▶ _Task item_
From the line that contains "quad(first[3], first[2], first[1], first[0]);" through the line that contains "for (const x", output every line of the listing below exactly and leave out all the rest.

Input data: Begin

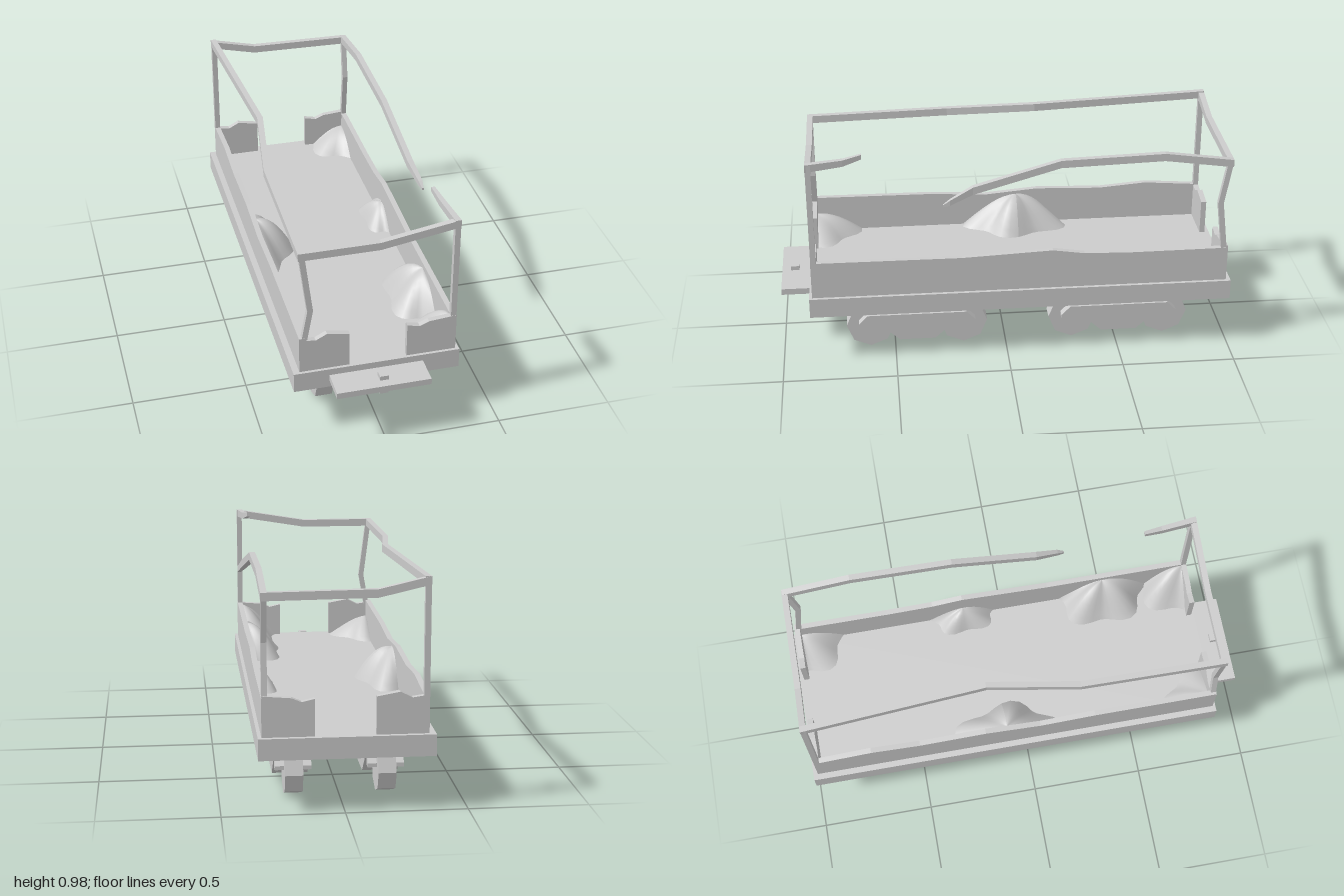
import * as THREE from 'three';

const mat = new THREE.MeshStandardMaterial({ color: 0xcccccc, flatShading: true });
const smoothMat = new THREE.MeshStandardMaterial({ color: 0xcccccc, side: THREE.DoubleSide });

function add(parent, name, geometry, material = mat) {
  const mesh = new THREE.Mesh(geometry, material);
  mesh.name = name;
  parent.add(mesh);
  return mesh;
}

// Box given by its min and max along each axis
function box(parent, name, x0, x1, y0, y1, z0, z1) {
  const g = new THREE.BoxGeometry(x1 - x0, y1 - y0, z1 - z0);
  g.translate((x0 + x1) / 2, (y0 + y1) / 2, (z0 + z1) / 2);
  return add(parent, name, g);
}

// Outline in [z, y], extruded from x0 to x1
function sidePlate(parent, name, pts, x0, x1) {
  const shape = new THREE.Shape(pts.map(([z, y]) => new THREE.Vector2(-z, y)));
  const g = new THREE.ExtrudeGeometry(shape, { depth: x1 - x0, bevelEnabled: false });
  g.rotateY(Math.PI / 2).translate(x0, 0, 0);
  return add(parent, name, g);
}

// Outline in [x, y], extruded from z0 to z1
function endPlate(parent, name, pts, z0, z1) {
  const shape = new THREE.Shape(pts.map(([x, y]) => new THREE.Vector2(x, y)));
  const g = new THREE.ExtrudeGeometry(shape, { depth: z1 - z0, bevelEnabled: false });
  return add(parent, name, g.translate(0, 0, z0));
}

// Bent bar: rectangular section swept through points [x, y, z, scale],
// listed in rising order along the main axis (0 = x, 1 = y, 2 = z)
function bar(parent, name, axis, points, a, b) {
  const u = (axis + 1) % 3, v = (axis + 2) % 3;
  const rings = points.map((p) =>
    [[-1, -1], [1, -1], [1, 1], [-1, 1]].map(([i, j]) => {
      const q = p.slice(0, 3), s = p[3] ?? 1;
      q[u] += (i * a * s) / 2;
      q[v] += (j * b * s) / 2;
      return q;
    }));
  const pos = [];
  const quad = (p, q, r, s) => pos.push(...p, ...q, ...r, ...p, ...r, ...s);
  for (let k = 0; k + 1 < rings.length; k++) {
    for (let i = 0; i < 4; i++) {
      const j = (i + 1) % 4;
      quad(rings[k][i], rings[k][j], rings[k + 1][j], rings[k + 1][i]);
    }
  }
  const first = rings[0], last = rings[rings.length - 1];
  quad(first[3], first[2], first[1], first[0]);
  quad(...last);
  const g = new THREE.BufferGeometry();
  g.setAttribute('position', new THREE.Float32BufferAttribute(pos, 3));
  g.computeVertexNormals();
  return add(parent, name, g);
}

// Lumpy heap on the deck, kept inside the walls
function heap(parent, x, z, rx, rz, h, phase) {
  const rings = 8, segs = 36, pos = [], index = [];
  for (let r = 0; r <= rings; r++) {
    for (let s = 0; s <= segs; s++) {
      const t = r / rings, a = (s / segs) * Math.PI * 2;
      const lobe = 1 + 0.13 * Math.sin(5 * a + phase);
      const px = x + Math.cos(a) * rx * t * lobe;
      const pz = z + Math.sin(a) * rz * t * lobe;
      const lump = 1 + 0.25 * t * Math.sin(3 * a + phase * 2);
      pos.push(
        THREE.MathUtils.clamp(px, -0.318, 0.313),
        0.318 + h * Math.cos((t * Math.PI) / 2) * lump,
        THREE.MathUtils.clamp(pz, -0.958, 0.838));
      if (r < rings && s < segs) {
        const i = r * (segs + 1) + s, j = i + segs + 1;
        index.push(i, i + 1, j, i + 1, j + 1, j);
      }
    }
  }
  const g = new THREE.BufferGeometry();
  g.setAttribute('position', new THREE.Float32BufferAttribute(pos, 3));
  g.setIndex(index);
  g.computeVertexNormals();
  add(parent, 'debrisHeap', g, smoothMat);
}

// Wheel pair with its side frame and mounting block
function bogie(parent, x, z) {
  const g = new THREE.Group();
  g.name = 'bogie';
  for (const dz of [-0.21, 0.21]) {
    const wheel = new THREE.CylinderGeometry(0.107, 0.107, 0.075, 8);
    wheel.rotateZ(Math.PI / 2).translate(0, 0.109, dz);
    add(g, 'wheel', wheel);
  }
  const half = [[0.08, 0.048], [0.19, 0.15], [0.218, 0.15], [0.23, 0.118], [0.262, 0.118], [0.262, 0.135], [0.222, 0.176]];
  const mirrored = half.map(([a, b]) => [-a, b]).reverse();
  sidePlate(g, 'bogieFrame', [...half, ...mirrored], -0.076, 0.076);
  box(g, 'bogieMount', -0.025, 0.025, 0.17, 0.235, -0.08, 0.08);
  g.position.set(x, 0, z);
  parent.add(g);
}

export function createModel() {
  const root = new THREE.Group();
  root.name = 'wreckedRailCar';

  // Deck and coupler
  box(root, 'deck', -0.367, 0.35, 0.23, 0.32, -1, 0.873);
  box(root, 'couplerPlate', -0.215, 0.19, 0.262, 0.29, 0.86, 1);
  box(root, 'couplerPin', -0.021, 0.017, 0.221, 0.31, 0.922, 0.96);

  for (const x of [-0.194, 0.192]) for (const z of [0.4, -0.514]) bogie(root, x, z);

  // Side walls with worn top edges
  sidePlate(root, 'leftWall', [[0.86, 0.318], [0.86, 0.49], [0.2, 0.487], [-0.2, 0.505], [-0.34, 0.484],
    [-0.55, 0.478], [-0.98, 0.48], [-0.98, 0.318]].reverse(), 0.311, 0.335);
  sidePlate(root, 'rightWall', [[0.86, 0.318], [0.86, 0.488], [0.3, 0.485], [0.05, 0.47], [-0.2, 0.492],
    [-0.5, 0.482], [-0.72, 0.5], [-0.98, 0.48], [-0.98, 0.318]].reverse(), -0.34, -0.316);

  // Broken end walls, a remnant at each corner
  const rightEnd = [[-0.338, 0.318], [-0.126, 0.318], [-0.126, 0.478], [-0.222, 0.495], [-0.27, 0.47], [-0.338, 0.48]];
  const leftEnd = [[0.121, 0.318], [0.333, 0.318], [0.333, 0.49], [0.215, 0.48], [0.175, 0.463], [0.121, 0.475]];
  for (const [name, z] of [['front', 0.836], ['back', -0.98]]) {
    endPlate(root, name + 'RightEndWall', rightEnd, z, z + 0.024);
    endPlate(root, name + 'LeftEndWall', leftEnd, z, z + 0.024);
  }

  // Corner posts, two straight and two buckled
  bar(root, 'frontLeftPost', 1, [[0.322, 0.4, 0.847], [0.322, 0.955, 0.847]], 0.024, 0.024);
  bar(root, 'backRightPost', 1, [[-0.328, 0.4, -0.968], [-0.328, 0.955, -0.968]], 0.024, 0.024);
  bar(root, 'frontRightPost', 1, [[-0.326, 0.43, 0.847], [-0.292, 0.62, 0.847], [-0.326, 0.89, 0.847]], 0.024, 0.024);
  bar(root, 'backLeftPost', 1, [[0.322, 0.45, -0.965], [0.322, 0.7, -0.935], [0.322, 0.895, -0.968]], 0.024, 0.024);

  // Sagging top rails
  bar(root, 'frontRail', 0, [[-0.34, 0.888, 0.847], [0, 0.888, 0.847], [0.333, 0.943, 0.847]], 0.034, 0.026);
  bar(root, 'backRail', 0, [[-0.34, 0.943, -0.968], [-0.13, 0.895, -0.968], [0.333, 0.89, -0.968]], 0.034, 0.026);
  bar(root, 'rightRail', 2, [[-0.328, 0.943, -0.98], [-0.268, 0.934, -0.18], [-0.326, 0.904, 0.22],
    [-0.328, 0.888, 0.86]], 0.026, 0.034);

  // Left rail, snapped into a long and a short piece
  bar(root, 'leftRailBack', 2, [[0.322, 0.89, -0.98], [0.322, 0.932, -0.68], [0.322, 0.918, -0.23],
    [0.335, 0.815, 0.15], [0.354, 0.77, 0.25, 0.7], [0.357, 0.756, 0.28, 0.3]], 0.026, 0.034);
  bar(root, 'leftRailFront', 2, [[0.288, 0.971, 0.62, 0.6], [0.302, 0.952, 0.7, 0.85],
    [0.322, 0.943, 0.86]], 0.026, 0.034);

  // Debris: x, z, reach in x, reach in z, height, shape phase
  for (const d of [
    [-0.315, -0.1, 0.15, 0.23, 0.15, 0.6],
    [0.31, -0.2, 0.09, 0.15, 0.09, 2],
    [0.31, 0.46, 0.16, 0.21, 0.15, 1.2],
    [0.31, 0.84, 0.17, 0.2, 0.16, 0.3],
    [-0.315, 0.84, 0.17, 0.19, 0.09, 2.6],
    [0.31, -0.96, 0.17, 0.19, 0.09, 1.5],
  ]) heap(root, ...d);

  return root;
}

Input data: End

▶ _Task answer_
  quad(first[3], first[2], first[1], first[0]);
  quad(...last);
  const g = new THREE.BufferGeometry();
  g.setAttribute('position', new THREE.Float32BufferAttribute(pos, 3));
  g.computeVertexNormals();
  return add(parent, name, g);
}

// Lumpy heap on the deck, kept inside the walls
function heap(parent, x, z, rx, rz, h, phase) {
  const rings = 8, segs = 36, pos = [], index = [];
  for (let r = 0; r <= rings; r++) {
    for (let s = 0; s <= segs; s++) {
      const t = r / rings, a = (s / segs) * Math.PI * 2;
      const lobe = 1 + 0.13 * Math.sin(5 * a + phase);
      const px = x + Math.cos(a) * rx * t * lobe;
      const pz = z + Math.sin(a) * rz * t * lobe;
      const lump = 1 + 0.25 * t * Math.sin(3 * a + phase * 2);
      pos.push(
        THREE.MathUtils.clamp(px, -0.318, 0.313),
        0.318 + h * Math.cos((t * Math.PI) / 2) * lump,
        THREE.MathUtils.clamp(pz, -0.958, 0.838));
      if (r < rings && s < segs) {
        const i = r * (segs + 1) + s, j = i + segs + 1;
        index.push(i, i + 1, j, i + 1, j + 1, j);
      }
    }
  }
  const g = new THREE.BufferGeometry();
  g.setAttribute('position', new THREE.Float32BufferAttribute(pos, 3));
  g.setIndex(index);
  g.computeVertexNormals();
  add(parent, 'debrisHeap', g, smoothMat);
}

// Wheel pair with its side frame and mounting block
function bogie(parent, x, z) {
  const g = new THREE.Group();
  g.name = 'bogie';
  for (const dz of [-0.21, 0.21]) {
    const wheel = new THREE.CylinderGeometry(0.107, 0.107, 0.075, 8);
    wheel.rotateZ(Math.PI / 2).translate(0, 0.109, dz);
    add(g, 'wheel', wheel);
  }
  const half = [[0.08, 0.048], [0.19, 0.15], [0.218, 0.15], [0.23, 0.118], [0.262, 0.118], [0.262, 0.135], [0.222, 0.176]];
  const mirrored = half.map(([a, b]) => [-a, b]).reverse();
  sidePlate(g, 'bogieFrame', [...half, ...mirrored], -0.076, 0.076);
  box(g, 'bogieMount', -0.025, 0.025, 0.17, 0.235, -0.08, 0.08);
  g.position.set(x, 0, z);
  parent.add(g);
}

export function createModel() {
  const root = new THREE.Group();
  root.name = 'wreckedRailCar';

  // Deck and coupler
  box(root, 'deck', -0.367, 0.35, 0.23, 0.32, -1, 0.873);
  box(root, 'couplerPlate', -0.215, 0.19, 0.262, 0.29, 0.86, 1);
  box(root, 'couplerPin', -0.021, 0.017, 0.221, 0.31, 0.922, 0.96);

  for (const x of [-0.194, 0.192]) for (const z of [0.4, -0.514]) bogie(root, x, z);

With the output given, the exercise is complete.